Time to re-appraise the role of alpha-1 adrenoceptor antagonists in the management of hypertension?
Chapman N., Chen CY., Fujita T., Hobbs FD., Kim SJ., Staessen JA., Tanomsup S., Wang JG., Williams B.
The role of alpha-1 adrenoceptor antagonists (alpha-blockers) in the management of hypertension continues to evolve. Recent data support their use as add-on therapy in uncontrolled hypertension when used in combination with all other major classes of antihypertensive drug and there is increasing evidence suggesting that they have modest but significant beneficial effects on lipid and glucose metabolism. The availability of extended-release formulations has contributed to an excellent tolerability profile.

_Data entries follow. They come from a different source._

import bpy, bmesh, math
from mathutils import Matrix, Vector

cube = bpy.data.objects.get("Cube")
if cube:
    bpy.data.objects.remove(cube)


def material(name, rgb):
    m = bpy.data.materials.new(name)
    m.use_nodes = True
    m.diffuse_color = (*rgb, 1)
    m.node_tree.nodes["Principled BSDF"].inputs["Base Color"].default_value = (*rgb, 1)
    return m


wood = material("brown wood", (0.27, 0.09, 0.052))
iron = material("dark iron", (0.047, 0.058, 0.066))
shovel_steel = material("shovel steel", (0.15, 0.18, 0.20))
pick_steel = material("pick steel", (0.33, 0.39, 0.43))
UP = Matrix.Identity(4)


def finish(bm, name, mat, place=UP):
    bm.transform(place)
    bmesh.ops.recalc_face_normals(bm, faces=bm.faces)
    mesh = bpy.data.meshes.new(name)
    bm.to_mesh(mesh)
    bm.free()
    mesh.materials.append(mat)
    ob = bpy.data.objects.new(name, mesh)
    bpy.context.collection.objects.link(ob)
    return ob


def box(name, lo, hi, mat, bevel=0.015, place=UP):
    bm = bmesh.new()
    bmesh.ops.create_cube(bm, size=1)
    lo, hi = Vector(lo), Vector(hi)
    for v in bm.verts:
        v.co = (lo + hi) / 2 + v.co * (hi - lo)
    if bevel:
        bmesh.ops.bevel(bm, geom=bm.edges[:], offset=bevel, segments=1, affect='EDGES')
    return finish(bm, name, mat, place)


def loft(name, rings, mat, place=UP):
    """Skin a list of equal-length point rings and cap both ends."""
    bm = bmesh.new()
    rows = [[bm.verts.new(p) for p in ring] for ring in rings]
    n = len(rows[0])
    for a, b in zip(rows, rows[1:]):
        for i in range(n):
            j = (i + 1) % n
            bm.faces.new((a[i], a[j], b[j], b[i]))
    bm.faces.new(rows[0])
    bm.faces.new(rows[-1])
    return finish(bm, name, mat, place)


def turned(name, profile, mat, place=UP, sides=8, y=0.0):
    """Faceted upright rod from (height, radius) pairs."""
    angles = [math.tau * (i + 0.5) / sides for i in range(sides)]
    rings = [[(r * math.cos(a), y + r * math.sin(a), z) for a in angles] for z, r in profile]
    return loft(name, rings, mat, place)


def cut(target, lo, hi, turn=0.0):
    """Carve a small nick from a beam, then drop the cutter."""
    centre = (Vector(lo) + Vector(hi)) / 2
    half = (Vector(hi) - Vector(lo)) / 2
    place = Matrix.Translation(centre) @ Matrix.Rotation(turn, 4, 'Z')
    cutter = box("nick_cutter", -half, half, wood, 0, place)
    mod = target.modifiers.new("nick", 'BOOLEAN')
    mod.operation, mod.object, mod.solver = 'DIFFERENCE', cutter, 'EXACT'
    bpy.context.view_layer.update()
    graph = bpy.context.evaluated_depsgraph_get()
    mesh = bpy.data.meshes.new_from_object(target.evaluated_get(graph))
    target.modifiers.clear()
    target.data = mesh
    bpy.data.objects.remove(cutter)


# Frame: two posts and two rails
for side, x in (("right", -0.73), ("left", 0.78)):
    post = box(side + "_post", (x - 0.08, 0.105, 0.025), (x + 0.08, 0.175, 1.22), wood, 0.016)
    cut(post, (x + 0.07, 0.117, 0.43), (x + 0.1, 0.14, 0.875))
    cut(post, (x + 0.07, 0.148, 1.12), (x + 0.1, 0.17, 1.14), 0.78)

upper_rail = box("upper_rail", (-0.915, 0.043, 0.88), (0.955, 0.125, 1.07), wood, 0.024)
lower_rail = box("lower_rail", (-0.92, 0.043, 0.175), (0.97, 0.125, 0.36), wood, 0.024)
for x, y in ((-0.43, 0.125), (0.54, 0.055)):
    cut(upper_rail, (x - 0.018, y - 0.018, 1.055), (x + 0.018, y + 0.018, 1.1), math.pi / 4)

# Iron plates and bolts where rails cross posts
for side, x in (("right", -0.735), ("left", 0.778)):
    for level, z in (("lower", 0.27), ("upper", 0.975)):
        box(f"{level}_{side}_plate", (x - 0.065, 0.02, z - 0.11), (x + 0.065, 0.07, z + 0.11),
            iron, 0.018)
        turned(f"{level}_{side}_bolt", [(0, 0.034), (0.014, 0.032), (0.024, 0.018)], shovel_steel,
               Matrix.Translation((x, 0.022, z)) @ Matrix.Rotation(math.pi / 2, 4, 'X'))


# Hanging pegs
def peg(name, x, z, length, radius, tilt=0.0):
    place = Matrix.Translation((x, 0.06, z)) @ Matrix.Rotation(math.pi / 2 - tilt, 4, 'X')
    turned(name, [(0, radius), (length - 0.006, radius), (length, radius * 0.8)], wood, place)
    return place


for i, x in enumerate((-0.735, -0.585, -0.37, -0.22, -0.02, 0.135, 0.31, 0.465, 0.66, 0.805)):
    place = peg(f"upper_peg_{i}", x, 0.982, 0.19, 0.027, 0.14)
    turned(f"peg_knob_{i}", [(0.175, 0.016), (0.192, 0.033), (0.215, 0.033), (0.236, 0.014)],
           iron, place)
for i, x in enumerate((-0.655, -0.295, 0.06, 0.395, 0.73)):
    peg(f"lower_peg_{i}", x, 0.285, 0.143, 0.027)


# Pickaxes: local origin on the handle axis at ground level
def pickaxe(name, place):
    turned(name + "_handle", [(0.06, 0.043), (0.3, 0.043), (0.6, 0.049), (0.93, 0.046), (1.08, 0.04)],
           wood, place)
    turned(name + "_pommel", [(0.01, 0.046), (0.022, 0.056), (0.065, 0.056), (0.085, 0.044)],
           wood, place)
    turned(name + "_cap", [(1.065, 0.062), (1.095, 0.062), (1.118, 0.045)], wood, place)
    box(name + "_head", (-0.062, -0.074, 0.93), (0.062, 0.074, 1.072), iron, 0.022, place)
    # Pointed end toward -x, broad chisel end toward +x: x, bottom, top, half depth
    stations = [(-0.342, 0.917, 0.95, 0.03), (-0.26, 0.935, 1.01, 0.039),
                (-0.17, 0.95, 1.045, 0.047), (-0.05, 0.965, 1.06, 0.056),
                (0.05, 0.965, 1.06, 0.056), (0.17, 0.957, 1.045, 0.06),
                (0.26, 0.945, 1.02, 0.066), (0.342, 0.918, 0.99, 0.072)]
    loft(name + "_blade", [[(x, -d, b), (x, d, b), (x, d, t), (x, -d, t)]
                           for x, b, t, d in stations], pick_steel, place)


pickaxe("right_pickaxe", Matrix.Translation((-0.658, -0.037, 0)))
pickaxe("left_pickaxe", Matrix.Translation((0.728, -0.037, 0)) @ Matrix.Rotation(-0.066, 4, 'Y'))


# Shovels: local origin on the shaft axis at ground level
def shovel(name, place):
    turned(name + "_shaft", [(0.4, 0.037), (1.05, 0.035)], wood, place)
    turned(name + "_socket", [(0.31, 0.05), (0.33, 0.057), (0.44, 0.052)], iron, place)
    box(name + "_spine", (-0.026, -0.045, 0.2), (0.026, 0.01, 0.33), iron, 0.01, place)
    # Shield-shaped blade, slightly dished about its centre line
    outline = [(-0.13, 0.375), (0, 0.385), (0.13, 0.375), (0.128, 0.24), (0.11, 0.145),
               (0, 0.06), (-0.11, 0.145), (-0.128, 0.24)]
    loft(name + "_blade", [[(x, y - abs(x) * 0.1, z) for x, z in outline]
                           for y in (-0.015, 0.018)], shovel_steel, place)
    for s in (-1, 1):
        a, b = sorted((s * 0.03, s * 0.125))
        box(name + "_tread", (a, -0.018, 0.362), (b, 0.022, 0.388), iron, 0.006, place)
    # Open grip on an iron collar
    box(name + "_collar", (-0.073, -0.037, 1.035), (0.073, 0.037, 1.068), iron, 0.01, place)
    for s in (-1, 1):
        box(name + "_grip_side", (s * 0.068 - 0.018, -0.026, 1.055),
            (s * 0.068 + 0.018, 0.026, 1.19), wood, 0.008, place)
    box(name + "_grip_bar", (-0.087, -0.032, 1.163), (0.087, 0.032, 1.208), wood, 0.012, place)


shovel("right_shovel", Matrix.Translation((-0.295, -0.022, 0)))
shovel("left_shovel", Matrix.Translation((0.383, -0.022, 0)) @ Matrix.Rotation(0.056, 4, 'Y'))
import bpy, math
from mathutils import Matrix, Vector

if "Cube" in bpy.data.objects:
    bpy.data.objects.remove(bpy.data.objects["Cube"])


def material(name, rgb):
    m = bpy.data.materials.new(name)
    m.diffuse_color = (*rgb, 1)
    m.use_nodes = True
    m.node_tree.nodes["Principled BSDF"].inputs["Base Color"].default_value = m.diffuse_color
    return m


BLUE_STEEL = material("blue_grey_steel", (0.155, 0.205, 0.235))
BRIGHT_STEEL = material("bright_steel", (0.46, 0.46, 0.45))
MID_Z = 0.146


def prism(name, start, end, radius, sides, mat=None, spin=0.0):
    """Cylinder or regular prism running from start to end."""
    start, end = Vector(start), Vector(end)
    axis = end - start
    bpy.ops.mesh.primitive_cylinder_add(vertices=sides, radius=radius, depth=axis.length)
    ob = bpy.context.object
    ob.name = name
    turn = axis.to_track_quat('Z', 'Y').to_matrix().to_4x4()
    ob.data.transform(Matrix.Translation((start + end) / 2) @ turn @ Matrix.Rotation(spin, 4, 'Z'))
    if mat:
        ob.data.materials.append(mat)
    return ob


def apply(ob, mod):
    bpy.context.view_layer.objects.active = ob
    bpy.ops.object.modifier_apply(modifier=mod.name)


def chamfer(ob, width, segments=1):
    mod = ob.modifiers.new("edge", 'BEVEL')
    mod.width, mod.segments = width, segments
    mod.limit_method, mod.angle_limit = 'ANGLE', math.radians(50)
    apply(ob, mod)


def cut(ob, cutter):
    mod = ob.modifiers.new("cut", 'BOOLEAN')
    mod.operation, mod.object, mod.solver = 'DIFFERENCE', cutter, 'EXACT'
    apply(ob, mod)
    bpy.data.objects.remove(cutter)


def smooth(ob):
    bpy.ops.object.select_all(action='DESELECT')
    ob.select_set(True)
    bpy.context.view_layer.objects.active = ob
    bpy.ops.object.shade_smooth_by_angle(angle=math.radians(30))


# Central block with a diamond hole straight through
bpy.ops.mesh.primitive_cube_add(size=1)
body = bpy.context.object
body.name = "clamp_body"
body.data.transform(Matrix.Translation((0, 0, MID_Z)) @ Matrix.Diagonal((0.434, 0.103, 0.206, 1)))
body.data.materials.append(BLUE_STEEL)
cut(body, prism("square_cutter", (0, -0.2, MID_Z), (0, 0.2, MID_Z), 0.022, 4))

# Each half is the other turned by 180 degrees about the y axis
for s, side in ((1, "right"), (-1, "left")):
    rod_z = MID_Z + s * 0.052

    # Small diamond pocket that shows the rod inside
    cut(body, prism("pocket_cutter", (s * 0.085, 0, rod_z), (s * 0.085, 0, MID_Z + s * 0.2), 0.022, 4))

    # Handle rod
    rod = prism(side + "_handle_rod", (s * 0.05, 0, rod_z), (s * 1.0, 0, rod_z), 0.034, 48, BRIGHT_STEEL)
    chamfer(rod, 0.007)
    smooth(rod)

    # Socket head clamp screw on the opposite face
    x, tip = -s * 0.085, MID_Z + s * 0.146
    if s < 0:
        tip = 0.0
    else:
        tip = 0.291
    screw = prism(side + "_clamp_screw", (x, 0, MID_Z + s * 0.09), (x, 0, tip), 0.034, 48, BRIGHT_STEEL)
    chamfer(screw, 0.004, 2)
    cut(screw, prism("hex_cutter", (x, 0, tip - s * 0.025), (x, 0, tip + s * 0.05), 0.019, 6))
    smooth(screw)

New data from an observational analysis of the Anglo-Scandinavian Cardiac Outcomes Trial (ASCOT) suggest that doxazosin gastrointestinal therapeutic system (GITS) used as a third-line antihypertensive agent lowered blood pressure and caused modest reductions in plasma lipids. Furthermore, use of doxazosin in ASCOT was not associated with an increased risk of heart failure, in contrast to the earlier finding of the Antihypertensive and Lipid-Lowering Treatment to Prevent Heart Attack Trial (ALLHAT). Overall, currently available data support the use of alpha-blockers as safe, well tolerated and effective add-on antihypertensive drugs, which have additional favourable metabolic effects.